WORK INSTRUCTIONS ::
Keep every line of the data below that has the string "width" and present those lines.

Saved data entries ::

■ ■ ■ ■ ■ ■ ■

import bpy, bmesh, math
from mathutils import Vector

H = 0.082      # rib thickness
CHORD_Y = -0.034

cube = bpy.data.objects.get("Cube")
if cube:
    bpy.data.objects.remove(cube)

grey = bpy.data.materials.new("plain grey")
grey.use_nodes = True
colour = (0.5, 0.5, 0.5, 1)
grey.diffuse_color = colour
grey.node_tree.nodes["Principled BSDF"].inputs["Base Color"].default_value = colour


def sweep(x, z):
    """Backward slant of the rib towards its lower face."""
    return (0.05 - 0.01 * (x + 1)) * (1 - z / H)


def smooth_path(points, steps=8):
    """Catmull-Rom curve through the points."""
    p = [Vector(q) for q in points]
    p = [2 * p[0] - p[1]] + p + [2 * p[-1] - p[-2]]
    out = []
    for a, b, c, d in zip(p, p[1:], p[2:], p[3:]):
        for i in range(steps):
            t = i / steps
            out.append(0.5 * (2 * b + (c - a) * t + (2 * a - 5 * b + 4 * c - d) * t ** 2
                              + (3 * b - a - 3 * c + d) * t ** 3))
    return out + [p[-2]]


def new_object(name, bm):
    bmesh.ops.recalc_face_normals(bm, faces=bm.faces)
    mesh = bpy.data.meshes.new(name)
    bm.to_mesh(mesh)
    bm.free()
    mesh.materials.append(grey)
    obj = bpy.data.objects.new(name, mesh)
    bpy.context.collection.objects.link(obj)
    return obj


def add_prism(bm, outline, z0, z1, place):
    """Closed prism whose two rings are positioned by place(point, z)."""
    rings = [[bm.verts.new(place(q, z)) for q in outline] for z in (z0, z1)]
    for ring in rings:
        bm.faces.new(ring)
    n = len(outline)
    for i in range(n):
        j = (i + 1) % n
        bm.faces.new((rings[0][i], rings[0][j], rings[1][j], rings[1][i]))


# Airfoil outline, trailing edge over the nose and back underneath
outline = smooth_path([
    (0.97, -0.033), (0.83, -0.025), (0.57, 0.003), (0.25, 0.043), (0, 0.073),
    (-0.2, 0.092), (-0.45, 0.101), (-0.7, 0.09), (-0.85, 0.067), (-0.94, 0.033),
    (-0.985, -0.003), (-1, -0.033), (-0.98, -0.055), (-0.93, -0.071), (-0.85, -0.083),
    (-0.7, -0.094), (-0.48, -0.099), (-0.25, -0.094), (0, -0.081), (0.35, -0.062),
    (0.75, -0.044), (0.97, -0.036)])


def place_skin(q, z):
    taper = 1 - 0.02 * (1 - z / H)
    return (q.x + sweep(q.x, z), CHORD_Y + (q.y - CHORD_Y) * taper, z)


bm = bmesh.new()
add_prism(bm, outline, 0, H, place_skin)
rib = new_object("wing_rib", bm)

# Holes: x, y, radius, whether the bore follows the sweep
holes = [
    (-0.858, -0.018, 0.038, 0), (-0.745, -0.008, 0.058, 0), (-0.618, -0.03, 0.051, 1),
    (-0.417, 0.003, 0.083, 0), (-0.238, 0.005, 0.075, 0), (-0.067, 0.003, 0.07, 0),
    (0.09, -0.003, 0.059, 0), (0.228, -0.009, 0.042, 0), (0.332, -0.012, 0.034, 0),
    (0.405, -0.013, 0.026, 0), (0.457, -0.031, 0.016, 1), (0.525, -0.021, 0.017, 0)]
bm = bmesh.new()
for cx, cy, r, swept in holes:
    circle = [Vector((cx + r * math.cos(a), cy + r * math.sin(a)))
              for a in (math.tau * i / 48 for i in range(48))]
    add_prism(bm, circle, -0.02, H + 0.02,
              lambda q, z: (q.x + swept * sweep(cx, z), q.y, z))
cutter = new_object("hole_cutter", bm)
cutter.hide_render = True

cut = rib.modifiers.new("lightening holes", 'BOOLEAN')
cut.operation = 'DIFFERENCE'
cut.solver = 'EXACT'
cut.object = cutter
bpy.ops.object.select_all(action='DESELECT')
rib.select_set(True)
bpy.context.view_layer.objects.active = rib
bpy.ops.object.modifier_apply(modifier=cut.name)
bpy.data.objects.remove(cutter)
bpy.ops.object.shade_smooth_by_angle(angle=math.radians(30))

■ ■ ■ ■ ■ ■ ■

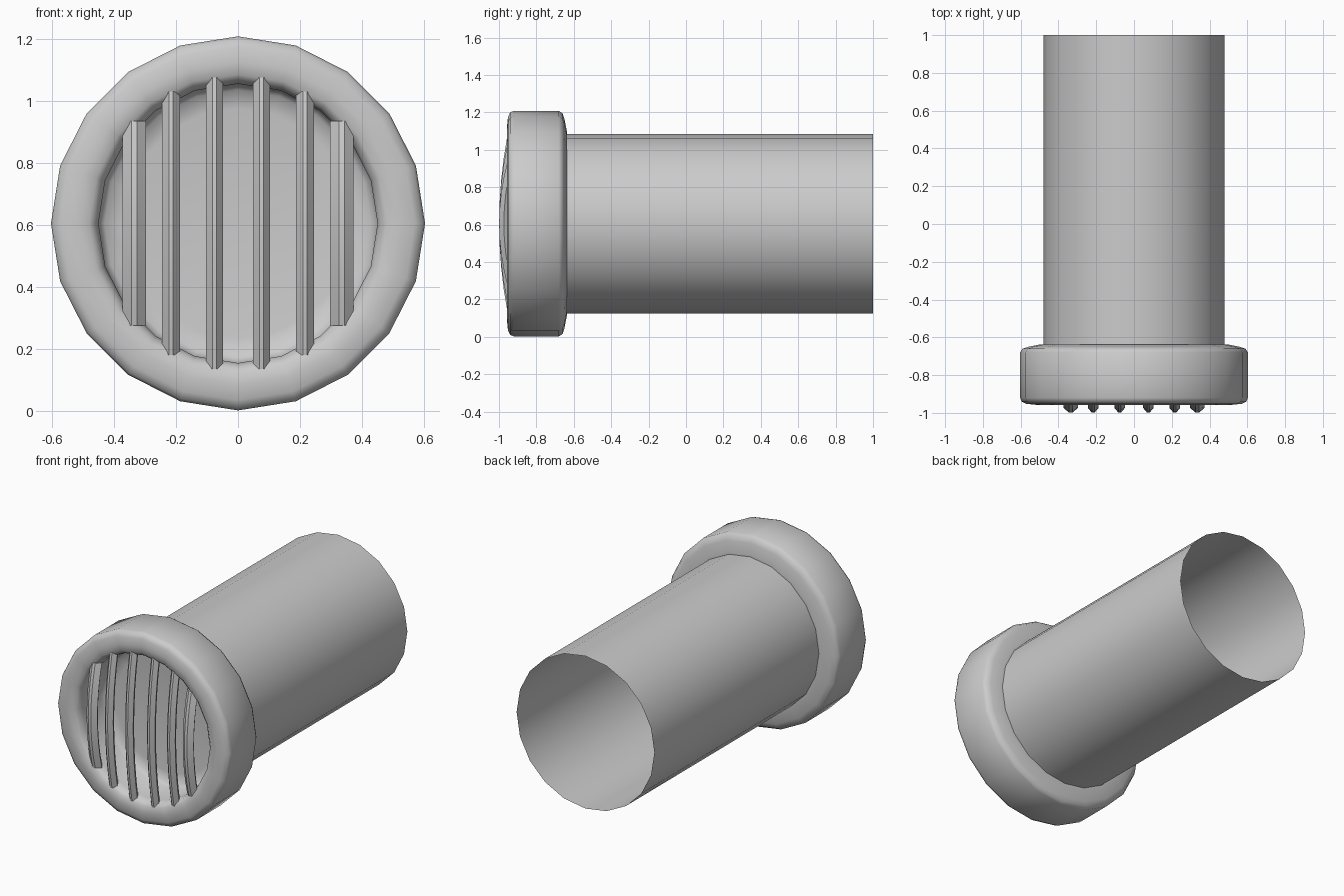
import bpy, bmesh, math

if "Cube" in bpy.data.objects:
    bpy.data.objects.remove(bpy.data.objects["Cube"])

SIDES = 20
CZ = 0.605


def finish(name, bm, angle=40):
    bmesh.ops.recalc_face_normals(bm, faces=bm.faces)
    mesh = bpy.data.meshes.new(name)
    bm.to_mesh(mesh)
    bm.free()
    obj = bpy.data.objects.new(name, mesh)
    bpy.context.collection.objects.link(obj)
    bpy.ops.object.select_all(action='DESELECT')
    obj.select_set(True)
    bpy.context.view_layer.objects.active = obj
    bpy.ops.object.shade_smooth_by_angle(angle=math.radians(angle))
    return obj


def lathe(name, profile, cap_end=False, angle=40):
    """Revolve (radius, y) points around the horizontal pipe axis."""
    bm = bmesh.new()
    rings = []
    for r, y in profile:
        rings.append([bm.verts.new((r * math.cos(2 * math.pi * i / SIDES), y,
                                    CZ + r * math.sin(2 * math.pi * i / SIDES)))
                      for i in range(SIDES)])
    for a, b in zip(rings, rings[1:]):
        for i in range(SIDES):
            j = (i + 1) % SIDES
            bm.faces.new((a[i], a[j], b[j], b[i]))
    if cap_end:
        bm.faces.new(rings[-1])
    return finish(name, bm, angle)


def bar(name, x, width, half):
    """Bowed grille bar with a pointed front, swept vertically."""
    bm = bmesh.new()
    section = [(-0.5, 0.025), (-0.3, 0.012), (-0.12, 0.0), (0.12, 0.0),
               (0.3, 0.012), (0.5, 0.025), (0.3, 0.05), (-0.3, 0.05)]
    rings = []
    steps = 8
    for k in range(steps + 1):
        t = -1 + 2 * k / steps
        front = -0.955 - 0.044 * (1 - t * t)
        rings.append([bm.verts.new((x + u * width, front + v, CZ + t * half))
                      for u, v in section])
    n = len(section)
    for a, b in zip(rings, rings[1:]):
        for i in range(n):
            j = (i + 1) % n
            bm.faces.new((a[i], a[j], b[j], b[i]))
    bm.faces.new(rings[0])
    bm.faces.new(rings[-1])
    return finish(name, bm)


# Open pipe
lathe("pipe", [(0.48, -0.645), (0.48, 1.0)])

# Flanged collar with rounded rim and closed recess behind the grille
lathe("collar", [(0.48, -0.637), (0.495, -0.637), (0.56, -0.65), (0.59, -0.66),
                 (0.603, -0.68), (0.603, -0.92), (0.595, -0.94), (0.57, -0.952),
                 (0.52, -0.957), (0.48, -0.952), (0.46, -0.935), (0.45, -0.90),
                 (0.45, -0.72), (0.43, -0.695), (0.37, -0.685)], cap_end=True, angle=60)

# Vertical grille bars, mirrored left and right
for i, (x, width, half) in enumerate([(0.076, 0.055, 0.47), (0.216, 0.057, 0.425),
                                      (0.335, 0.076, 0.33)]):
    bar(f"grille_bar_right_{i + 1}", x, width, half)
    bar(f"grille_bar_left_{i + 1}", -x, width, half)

■ ■ ■ ■ ■ ■ ■

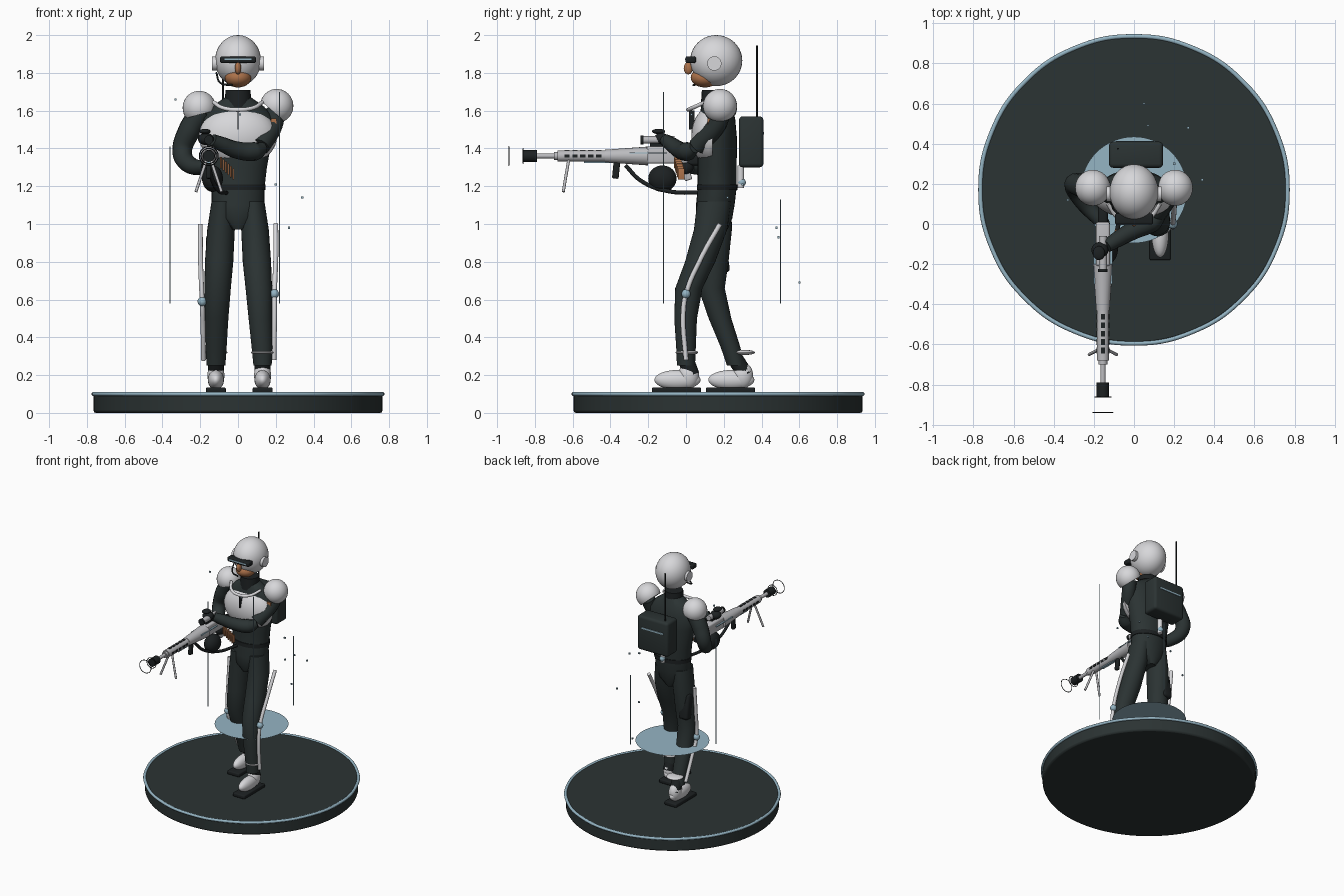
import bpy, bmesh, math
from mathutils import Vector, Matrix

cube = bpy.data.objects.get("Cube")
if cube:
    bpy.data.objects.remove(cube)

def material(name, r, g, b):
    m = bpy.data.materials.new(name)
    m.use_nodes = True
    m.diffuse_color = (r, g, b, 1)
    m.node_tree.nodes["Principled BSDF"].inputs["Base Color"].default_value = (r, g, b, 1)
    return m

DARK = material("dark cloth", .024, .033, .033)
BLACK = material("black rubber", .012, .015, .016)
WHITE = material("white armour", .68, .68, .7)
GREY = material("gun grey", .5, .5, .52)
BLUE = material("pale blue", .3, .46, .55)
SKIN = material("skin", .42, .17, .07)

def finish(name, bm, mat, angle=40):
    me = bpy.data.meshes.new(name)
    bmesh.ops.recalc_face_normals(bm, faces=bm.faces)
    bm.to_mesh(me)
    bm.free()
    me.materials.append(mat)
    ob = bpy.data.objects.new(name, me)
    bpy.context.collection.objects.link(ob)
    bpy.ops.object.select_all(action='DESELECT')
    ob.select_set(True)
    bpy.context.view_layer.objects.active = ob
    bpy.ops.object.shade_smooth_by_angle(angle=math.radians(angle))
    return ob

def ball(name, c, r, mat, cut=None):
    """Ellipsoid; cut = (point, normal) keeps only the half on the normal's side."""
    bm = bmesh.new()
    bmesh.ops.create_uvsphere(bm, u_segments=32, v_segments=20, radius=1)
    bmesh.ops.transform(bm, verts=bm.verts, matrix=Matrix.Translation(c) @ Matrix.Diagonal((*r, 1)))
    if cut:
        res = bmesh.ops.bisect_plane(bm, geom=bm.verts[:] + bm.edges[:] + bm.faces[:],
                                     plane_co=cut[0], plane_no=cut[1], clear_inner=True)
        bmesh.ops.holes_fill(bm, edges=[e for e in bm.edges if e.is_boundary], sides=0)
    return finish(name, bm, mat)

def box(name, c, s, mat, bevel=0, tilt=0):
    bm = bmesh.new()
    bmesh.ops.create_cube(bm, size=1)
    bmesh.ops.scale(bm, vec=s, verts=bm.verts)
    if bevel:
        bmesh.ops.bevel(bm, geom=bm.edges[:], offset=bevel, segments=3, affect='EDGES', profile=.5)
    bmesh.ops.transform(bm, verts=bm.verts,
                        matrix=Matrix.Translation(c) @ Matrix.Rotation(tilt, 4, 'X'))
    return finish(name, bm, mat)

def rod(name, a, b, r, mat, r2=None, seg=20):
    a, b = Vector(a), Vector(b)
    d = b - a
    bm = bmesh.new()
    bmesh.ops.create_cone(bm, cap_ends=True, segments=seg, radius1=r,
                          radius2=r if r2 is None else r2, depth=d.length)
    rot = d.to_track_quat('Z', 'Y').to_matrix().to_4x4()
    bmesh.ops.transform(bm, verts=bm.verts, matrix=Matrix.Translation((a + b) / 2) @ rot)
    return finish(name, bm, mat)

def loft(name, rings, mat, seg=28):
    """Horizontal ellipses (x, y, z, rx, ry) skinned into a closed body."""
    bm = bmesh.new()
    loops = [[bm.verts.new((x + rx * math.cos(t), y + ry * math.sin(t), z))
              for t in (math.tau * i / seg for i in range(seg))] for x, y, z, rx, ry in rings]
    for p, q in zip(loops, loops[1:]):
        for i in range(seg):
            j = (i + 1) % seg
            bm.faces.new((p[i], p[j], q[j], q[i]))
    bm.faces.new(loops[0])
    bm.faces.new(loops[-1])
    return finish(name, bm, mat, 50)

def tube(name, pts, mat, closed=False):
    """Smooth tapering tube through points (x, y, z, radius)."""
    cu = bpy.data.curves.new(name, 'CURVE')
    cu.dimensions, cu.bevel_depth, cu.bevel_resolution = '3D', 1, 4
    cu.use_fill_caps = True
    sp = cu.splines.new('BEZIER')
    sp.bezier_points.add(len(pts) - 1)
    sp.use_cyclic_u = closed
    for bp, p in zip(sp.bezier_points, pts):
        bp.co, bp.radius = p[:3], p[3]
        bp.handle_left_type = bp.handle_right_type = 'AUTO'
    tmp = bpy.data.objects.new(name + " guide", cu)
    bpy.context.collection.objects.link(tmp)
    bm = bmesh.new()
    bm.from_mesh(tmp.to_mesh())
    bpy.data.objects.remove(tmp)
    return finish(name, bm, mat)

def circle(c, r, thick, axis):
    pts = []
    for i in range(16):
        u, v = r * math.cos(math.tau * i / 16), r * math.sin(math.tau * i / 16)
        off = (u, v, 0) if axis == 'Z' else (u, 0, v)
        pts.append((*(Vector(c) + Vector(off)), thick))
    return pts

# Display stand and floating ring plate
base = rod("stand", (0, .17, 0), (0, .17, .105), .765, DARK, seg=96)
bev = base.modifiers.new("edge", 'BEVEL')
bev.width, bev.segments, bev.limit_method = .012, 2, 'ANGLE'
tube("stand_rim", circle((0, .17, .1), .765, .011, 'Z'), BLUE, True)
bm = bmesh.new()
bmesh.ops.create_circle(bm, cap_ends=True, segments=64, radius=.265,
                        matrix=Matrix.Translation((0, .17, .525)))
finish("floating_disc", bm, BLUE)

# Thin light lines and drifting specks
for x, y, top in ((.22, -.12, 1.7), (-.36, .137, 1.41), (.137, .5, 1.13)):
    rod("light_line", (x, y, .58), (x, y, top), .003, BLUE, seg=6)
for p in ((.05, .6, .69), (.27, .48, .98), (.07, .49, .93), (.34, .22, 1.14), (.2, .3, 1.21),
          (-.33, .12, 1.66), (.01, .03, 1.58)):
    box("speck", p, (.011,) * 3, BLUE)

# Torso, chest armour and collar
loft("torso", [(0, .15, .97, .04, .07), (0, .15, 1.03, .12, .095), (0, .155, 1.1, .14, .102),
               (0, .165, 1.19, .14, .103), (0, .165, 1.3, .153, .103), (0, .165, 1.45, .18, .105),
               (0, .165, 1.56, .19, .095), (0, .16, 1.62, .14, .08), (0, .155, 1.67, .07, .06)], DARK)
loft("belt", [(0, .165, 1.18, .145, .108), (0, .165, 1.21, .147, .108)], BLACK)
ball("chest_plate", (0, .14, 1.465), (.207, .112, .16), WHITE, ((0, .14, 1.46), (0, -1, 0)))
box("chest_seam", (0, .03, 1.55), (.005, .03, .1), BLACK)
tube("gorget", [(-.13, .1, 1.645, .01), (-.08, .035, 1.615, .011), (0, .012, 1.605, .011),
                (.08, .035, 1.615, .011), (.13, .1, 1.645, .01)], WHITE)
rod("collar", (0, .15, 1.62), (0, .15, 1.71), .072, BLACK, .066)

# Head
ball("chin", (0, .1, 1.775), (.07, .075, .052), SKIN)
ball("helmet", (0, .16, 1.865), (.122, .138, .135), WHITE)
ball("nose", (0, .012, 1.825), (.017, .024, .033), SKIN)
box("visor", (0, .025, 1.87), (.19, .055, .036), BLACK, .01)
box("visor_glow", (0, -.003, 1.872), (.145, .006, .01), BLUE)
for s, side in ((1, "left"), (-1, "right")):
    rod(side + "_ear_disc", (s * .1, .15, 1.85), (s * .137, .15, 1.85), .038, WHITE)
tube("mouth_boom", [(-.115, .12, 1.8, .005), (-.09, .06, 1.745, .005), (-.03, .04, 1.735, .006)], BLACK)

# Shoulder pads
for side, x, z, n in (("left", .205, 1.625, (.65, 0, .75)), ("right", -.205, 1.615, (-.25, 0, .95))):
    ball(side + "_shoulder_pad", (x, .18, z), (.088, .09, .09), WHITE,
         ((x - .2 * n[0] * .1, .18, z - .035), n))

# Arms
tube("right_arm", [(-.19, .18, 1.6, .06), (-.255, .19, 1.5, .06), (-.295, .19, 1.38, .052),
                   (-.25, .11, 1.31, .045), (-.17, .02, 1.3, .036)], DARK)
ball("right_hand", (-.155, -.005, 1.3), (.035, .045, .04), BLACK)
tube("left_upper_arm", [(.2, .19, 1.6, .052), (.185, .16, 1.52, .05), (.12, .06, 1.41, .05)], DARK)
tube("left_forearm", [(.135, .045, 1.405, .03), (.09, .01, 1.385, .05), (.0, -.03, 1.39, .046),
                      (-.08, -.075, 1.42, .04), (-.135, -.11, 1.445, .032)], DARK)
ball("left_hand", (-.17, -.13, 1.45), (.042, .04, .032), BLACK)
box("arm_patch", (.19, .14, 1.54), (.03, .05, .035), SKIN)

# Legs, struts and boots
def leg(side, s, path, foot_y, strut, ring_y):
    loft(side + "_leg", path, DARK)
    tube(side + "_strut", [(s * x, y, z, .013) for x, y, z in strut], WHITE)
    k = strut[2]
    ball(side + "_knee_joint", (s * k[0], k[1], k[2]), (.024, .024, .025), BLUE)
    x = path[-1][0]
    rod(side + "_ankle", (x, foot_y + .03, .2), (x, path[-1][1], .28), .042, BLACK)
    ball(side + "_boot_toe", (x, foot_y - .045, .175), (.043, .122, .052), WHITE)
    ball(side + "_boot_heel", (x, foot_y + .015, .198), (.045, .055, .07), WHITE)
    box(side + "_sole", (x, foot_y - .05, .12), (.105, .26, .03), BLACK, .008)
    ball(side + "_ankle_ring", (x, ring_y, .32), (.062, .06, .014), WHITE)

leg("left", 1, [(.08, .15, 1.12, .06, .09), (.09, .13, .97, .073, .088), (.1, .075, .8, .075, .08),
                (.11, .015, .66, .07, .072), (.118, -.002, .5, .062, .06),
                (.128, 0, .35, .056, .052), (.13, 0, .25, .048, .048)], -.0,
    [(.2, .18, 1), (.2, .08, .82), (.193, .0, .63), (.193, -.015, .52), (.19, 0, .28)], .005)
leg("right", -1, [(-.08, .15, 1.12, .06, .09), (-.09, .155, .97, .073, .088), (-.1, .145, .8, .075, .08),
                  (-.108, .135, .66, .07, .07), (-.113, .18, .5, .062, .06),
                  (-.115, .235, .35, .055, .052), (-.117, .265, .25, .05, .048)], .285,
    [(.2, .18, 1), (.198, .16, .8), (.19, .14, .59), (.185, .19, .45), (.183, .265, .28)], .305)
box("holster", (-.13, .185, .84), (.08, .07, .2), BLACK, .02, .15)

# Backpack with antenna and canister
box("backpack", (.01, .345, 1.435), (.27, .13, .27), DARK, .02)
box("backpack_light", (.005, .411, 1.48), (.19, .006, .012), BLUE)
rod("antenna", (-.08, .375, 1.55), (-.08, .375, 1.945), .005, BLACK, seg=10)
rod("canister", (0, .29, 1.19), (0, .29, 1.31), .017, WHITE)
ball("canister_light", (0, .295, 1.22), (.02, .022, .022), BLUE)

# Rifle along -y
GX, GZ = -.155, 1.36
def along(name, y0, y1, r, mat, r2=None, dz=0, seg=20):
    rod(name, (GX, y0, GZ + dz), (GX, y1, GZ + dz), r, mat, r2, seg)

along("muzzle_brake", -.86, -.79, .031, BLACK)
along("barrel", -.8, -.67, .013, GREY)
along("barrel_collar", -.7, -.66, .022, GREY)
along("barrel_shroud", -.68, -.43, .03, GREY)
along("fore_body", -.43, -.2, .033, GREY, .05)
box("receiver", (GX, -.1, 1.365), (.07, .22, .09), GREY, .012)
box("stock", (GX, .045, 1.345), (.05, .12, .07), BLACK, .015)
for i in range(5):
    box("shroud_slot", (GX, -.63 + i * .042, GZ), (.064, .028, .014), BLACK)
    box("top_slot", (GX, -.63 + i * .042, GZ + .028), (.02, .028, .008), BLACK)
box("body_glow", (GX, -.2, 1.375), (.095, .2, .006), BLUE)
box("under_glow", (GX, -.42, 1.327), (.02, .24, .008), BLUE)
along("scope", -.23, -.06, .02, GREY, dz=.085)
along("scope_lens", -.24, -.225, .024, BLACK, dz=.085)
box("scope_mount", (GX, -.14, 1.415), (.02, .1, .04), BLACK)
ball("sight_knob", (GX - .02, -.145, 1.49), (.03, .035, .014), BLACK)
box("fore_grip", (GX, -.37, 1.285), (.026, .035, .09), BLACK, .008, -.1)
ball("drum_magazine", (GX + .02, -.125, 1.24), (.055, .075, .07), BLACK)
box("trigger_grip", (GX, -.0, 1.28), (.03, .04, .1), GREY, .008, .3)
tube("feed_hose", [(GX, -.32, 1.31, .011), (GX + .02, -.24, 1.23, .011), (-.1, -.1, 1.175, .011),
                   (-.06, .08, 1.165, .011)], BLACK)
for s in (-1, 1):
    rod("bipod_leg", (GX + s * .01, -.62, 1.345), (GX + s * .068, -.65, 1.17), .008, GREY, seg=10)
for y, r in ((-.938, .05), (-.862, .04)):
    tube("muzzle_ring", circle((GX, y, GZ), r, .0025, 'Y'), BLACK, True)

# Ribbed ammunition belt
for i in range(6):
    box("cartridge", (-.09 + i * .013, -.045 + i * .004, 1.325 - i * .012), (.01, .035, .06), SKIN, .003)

■ ■ ■ ■ ■ ■ ■

WRITTEN SOLUTION ::
def bar(name, x, width, half):
        rings.append([bm.verts.new((x + u * width, front + v, CZ + t * half))
for i, (x, width, half) in enumerate([(0.076, 0.055, 0.47), (0.216, 0.057, 0.425),
    bar(f"grille_bar_right_{i + 1}", x, width, half)
    bar(f"grille_bar_left_{i + 1}", -x, width, half)
bev.width, bev.segments, bev.limit_method = .012, 2, 'ANGLE'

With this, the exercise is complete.